A verbatim repeat of the lines below is required, with the pictures removed.

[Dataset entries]
[Start of Attachment]

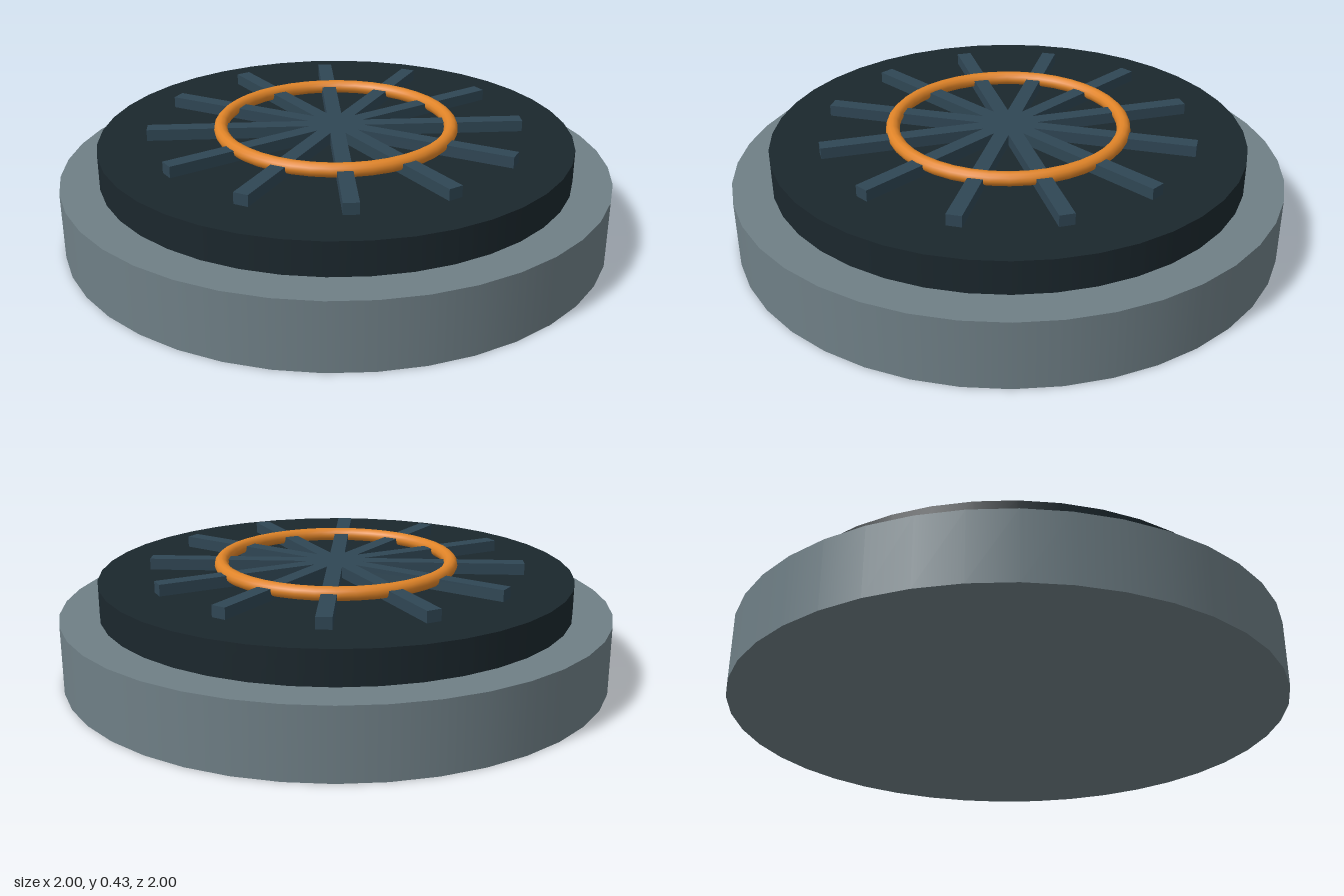
import * as THREE from 'three';

const material = (color) => new THREE.MeshStandardMaterial({ color });

export function createModel() {
  const group = new THREE.Group();
  const add = (name, geometry, mat, y) => {
    const mesh = new THREE.Mesh(geometry, mat);
    mesh.name = name;
    mesh.position.y = y;
    group.add(mesh);
    return mesh;
  };

  // Stacked round body
  add('base', new THREE.CylinderGeometry(1, 1, 0.245, 40), material(0x6f7f86), 0.1225);
  add('upperDisc', new THREE.CylinderGeometry(0.86, 0.86, 0.12, 40), material(0x1b272d), 0.305);

  // Six bars crossing at the centre make twelve spokes
  const spokeMaterial = material(0x2f4654);
  const spokeGeometry = new THREE.BoxGeometry(1.366, 0.041, 0.054);
  for (let i = 0; i < 6; i++) {
    add('spokeBar', spokeGeometry, spokeMaterial, 0.3855).rotation.y = (i * Math.PI) / 6;
  }

  // Ring lying over the spokes
  const ring = new THREE.TorusGeometry(0.418, 0.025, 12, 40).rotateX(Math.PI / 2);
  add('ring', ring, material(0xe08428), 0.401);

  return group;
}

[End of Attachment]

Solution for this exercise:
import * as THREE from 'three';

const material = (color) => new THREE.MeshStandardMaterial({ color });

export function createModel() {
  const group = new THREE.Group();
  const add = (name, geometry, mat, y) => {
    const mesh = new THREE.Mesh(geometry, mat);
    mesh.name = name;
    mesh.position.y = y;
    group.add(mesh);
    return mesh;
  };

  // Stacked round body
  add('base', new THREE.CylinderGeometry(1, 1, 0.245, 40), material(0x6f7f86), 0.1225);
  add('upperDisc', new THREE.CylinderGeometry(0.86, 0.86, 0.12, 40), material(0x1b272d), 0.305);

  // Six bars crossing at the centre make twelve spokes
  const spokeMaterial = material(0x2f4654);
  const spokeGeometry = new THREE.BoxGeometry(1.366, 0.041, 0.054);
  for (let i = 0; i < 6; i++) {
    add('spokeBar', spokeGeometry, spokeMaterial, 0.3855).rotation.y = (i * Math.PI) / 6;
  }

  // Ring lying over the spokes
  const ring = new THREE.TorusGeometry(0.418, 0.025, 12, 40).rotateX(Math.PI / 2);
  add('ring', ring, material(0xe08428), 0.401);

  return group;
}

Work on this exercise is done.